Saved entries
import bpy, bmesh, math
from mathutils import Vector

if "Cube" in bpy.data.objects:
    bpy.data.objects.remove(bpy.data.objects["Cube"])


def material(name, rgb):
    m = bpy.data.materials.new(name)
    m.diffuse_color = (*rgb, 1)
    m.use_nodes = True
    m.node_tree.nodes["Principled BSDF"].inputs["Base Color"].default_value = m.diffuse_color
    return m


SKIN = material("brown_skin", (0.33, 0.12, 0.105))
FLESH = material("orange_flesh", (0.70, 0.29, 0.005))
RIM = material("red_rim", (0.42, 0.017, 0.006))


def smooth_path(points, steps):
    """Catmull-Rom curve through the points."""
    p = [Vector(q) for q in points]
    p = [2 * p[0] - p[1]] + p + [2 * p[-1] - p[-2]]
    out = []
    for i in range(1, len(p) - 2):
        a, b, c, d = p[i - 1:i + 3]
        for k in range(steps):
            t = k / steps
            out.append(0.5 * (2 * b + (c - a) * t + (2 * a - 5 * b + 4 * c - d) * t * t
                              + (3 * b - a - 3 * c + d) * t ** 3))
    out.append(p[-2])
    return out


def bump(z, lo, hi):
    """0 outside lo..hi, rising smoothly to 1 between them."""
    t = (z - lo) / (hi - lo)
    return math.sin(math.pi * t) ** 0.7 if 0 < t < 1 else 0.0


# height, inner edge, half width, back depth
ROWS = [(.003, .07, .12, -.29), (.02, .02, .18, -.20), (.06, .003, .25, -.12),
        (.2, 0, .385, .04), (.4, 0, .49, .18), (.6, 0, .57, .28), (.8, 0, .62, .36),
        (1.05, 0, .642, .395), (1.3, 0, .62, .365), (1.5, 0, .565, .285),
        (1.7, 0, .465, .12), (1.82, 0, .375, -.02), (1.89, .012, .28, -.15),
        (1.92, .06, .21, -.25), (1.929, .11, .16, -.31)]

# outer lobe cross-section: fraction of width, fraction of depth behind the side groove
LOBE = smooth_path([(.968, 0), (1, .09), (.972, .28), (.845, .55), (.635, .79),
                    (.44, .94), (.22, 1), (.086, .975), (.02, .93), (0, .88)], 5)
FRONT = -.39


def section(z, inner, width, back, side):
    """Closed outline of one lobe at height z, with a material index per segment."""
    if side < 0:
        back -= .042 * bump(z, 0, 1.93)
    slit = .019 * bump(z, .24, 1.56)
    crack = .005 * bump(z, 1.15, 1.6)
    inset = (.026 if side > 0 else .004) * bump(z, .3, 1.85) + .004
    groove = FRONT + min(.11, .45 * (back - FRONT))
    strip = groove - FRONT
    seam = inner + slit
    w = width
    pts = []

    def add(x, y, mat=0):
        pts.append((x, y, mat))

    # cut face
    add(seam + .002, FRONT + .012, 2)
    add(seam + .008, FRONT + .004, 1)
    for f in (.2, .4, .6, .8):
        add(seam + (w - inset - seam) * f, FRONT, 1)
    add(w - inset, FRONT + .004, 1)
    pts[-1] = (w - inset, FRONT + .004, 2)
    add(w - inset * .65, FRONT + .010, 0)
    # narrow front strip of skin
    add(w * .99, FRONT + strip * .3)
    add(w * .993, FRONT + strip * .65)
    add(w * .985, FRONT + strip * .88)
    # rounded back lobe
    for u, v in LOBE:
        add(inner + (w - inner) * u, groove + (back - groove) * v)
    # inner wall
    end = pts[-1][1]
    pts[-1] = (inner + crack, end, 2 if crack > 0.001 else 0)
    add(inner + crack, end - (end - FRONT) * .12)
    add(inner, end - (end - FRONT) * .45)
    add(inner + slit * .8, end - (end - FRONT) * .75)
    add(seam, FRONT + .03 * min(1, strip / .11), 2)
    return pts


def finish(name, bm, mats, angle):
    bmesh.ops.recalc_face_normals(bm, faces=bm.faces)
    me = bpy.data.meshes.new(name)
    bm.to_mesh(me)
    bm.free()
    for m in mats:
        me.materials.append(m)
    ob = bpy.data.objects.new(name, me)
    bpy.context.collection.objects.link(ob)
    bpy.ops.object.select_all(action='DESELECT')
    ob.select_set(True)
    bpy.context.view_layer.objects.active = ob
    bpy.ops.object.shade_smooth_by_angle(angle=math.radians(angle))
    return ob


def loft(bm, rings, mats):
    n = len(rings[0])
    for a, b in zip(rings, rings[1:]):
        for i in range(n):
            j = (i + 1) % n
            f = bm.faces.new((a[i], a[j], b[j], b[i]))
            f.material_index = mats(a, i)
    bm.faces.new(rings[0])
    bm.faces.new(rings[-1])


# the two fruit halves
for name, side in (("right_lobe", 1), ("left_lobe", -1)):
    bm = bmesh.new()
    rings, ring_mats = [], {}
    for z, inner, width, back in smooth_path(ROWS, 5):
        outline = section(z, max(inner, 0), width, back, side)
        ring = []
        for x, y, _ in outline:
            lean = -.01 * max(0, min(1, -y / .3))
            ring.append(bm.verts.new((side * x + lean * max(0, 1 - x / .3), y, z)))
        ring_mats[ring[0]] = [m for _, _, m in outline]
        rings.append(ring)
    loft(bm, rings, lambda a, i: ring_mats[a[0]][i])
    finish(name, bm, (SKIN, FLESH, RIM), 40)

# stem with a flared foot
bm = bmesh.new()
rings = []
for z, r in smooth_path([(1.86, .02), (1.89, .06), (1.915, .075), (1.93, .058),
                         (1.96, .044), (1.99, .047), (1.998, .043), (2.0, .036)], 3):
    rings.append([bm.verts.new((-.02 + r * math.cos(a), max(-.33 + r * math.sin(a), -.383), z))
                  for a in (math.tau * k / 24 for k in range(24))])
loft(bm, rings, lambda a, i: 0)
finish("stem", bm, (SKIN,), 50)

## PROBLEM
The lines to return are those in the entries above that include "name".

## REPLY
def material(name, rgb):
    m = bpy.data.materials.new(name)
def finish(name, bm, mats, angle):
    me = bpy.data.meshes.new(name)
    ob = bpy.data.objects.new(name, me)
for name, side in (("right_lobe", 1), ("left_lobe", -1)):
    finish(name, bm, (SKIN, FLESH, RIM), 40)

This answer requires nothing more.